Now I think the word “capitalism,” if used with the meaning most people give it, is a package-deal term. By “capitalism” most people mean neither the free market simpliciter nor the prevailing neomercantilist systemsimpliciter. Rather, what most people mean by “capitalism” is this free-market system that currently prevails in the western world. In short, the term “capitalism” as generally used conceals an assumption that the prevailing system is a free market. And since the prevailing system is in fact one of government favoritism toward business, the ordinary use of the term carries with it the assumption that the free market is government favoritism toward business.

Carson doesn’t object to the use of the word in the libertarian sense, as long as it is clearly defined. But he is not wrong to use it in the neomercantilist sense. “Hodgskin was one of the earliest writers to use the term ‘capitalism,’ and may indeed have been the first to coin it,” he writes in his book. We saw above how Hodgskin used it. In his rejoinder Carson adds, “Like Benjamin Tucker in ‘State Socialism and Anarchism,’ I advocate an end to capitalism by means of laissez-faire and free markets.” There is a long history behind the use of “capitalism” in an non-free-market sense.

Language and definitions surely evolve. But it is just as surely not the case that “capitalism” has come to mean laissez faire, no matter how hard Ayn Rand and we libertarians have tried to make that happen. The fact is, “capitalism” means, at best, the privilege-laden mixed economy we see all around us. We will fail to communicate if we ignore that fact.

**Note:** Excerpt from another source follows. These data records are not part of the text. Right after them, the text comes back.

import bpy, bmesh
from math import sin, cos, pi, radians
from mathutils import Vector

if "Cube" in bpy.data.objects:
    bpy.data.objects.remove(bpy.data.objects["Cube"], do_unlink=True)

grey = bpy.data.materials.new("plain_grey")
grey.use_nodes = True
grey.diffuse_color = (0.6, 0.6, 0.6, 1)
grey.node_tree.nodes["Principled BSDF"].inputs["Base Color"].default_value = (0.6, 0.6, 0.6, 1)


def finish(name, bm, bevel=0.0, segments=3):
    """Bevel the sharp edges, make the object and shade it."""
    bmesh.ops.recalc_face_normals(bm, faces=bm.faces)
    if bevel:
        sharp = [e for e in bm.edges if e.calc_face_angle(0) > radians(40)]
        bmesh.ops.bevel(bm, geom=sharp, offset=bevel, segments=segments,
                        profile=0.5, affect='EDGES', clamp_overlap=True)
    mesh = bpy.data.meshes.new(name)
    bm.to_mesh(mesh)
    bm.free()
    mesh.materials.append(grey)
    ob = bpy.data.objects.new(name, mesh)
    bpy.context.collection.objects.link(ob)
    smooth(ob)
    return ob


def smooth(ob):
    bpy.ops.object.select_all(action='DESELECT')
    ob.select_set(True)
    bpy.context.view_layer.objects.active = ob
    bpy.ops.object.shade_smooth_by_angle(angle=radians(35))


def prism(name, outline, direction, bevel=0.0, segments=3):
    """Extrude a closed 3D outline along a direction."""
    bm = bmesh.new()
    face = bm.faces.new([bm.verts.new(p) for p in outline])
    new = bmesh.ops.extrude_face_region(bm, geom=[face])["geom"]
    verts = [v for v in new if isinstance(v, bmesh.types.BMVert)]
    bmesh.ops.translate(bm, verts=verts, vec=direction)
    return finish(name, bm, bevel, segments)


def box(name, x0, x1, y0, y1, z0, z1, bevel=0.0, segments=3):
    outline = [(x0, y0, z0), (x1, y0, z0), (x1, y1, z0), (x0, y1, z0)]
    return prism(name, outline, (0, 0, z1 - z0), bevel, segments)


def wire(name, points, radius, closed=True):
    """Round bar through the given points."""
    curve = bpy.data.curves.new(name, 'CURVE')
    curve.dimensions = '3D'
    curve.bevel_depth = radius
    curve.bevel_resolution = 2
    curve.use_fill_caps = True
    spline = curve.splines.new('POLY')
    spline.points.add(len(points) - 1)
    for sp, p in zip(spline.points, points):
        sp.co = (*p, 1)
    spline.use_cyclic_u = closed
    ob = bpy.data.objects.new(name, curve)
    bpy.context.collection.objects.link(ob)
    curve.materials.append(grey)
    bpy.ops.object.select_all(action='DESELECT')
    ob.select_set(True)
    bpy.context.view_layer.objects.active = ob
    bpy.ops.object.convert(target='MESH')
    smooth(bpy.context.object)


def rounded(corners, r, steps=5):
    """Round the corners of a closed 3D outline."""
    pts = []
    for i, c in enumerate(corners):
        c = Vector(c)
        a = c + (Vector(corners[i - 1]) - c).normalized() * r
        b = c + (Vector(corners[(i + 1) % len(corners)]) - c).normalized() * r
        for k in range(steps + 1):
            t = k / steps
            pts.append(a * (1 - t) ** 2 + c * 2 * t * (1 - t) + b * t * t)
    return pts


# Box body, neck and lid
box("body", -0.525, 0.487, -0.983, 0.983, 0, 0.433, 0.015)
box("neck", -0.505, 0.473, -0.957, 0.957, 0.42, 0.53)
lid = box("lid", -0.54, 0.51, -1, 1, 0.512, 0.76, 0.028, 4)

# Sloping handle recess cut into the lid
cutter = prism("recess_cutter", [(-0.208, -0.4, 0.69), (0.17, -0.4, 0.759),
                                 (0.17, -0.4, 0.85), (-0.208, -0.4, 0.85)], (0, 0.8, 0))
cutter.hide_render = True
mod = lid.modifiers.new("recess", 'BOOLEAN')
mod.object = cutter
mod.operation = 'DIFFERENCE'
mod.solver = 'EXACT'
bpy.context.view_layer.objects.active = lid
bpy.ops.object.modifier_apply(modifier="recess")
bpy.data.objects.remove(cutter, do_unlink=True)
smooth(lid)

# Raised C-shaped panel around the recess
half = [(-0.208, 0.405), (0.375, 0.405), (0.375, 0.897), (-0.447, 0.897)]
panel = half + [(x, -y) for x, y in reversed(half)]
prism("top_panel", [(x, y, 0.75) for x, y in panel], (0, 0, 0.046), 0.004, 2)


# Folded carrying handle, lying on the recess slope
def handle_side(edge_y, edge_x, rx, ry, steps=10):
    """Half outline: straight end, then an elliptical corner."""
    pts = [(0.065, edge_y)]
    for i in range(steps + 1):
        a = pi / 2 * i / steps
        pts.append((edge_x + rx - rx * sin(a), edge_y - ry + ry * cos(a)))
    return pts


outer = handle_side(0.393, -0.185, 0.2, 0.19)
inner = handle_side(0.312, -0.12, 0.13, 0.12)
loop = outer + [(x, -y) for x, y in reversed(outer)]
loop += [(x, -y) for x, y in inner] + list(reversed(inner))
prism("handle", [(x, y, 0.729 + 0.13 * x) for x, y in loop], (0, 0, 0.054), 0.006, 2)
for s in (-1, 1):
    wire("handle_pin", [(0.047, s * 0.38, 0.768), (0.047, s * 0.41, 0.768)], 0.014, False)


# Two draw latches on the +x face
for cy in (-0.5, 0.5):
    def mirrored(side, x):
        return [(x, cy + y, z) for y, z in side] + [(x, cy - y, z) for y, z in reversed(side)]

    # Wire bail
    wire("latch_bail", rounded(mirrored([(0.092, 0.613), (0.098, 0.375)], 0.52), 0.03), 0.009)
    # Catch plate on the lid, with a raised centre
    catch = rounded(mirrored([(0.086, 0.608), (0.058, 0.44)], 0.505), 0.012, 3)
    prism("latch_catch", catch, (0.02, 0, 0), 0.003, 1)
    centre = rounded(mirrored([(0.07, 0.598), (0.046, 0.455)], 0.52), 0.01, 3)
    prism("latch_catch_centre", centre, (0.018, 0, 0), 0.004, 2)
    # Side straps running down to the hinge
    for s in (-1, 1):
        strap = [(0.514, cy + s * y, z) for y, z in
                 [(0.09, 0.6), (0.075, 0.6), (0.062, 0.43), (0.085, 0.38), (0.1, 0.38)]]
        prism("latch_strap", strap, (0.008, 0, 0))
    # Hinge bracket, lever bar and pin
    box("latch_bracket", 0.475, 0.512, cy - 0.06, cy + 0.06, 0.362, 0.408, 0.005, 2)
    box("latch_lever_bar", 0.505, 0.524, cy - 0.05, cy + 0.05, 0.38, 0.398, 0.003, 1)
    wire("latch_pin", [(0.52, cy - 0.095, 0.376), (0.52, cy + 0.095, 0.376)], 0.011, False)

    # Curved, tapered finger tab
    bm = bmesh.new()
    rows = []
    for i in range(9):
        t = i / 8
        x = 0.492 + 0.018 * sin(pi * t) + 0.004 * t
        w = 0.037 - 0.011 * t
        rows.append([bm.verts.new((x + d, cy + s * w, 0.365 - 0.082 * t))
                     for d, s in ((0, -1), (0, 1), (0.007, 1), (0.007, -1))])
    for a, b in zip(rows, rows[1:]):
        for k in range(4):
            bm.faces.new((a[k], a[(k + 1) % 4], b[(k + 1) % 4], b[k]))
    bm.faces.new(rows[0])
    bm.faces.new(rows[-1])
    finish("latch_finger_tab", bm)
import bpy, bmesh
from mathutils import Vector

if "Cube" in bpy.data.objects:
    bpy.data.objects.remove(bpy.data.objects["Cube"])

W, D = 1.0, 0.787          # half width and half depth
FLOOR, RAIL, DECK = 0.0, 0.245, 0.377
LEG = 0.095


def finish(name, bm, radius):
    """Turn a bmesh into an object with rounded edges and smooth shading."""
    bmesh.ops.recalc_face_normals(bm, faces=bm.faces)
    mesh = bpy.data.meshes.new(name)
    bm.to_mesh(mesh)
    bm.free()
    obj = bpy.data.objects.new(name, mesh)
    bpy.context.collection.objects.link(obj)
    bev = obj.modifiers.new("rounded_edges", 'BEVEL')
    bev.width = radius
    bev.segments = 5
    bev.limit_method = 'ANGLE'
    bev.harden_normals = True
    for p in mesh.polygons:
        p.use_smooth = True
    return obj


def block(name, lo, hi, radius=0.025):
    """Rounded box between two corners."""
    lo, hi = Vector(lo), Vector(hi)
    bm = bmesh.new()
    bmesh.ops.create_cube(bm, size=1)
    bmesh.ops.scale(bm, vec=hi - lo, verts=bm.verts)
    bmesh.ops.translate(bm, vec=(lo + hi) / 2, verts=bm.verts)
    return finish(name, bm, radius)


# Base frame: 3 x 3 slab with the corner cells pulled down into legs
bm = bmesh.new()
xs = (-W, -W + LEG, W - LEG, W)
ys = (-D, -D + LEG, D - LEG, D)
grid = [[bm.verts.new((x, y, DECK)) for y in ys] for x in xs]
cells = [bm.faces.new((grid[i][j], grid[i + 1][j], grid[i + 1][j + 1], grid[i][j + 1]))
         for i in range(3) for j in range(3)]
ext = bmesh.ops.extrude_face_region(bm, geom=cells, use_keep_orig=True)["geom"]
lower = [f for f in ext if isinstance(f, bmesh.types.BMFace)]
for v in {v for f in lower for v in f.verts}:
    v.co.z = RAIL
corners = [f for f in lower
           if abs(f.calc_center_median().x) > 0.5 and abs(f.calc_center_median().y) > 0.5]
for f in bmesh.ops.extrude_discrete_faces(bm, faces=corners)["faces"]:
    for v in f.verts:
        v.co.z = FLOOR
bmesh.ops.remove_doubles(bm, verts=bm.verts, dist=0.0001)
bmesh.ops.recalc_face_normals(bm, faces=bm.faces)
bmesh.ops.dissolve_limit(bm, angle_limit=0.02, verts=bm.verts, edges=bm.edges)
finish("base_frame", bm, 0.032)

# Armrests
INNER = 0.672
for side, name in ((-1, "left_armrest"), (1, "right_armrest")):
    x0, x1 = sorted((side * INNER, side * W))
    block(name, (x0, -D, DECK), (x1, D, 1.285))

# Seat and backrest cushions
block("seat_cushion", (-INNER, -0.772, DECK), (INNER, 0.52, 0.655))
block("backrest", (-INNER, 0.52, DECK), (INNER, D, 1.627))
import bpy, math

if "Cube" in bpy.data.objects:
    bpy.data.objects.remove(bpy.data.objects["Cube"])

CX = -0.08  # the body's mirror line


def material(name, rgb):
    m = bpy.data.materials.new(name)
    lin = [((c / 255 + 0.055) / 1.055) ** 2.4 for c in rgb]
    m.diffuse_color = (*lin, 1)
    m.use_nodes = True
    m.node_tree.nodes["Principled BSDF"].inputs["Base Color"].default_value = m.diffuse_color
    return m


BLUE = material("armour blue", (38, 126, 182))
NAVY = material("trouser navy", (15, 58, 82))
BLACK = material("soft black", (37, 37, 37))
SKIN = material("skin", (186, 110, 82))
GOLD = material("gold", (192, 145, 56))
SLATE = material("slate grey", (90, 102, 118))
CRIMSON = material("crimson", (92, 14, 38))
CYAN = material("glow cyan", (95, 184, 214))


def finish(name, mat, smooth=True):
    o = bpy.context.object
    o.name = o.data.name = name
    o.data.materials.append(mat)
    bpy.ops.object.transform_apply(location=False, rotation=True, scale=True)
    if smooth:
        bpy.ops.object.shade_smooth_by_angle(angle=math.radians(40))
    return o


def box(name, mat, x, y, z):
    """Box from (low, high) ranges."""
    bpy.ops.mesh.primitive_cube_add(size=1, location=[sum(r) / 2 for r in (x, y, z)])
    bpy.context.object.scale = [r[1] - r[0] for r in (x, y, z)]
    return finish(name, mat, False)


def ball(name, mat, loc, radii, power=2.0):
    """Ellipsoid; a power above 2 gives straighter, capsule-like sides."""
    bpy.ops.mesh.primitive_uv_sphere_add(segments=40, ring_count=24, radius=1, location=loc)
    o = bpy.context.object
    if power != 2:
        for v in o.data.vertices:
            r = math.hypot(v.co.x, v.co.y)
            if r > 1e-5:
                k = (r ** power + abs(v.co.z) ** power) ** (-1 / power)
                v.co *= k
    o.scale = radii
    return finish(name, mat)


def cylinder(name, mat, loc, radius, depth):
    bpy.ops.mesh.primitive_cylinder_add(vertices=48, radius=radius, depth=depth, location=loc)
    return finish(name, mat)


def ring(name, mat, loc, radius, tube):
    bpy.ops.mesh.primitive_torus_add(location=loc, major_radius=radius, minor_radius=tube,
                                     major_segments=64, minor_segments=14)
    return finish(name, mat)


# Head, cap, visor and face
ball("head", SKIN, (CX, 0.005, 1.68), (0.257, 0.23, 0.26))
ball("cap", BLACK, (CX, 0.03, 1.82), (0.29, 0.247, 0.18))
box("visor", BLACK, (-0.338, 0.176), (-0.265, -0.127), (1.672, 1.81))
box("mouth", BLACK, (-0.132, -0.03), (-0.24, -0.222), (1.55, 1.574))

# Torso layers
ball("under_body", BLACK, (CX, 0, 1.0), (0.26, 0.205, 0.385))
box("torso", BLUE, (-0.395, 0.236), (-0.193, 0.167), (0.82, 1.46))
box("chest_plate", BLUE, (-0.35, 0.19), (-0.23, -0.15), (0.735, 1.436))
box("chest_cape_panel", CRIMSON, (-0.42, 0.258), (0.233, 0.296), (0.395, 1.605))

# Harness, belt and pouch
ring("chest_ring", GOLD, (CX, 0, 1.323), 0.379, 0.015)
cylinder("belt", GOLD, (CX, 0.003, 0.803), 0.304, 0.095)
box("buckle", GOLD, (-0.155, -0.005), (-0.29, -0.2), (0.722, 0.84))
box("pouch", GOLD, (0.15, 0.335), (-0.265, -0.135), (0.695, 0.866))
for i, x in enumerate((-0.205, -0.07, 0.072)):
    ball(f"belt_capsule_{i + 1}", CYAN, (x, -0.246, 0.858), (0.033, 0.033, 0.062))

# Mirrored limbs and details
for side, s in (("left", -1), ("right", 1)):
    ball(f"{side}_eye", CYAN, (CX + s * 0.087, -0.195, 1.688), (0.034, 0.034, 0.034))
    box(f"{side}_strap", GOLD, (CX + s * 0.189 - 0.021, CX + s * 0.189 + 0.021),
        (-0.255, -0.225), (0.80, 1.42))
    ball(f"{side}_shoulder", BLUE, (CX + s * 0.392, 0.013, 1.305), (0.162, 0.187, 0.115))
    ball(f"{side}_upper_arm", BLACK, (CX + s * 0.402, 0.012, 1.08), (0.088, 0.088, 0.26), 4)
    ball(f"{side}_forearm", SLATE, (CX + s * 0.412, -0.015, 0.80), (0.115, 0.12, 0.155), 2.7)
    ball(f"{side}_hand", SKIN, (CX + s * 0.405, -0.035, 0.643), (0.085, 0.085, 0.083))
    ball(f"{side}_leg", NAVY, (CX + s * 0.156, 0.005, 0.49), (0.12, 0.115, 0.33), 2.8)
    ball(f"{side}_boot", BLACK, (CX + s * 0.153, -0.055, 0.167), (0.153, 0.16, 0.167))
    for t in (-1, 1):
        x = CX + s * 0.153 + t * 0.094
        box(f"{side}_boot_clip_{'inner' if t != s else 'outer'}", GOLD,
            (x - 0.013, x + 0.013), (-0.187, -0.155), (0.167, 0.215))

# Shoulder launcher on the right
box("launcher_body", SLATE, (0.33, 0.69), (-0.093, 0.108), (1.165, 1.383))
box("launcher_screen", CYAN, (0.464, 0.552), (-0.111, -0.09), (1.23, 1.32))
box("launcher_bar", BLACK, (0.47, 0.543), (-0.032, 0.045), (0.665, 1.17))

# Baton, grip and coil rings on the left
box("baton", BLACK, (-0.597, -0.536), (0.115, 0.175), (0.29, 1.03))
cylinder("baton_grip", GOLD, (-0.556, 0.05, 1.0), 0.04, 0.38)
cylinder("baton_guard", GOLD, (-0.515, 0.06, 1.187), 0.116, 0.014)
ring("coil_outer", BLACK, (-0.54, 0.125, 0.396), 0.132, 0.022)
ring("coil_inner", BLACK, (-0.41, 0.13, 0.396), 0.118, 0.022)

Capitalism versus Capitalism

While reading the symposium on Kevin Carson’s book, Studies in Mutualist Political Economy, in the latest Journal of Libertarian Studies, I was struck by how upset people can get when someone uses a term differently from how they use it — even if he makes his usage perfectly clear and explicitly draws on legitimate historical precedent. This comes up on at least two occasions in the commentary on Carson. I’ve read Carson’s book, and I had no trouble seeing how he uses the word “capitalism.” Much of the book is devoted to showing that historical capitalism — the real-life mercantilist political-economic system that most people attach that word to — bears only superficial resemblance to the laissez-faire free market, which he favors. Indeed anyone who does not quickly see this in Carson’s work is not paying attention. It is not some obscure point buried under other material. It is the point! Moreover, Carson shows the historical precedent — in the work of Thomas Hodgskin and Benjamin Tucker, for example — for such usage. It shouldn’t be hard to grasp.

Yet two critics can’t or won’t see it. Drs. Walter Block and George Reisman go for Carson’s jugular in retaliation for his alleged confusion of laissez faire with (state) capitalism. Carson handily disposes of the criticism and needs no help from me, but I can’t restrain myself from jumping into the fray. …


"Vices and individual inadequacy are not the reason people end up without jobs. And the attempt to frame the debate in those terms only diverts us from the real question. Paraphrasing Spooner, the question is not what are people’s shortcomings, but what are their rights?"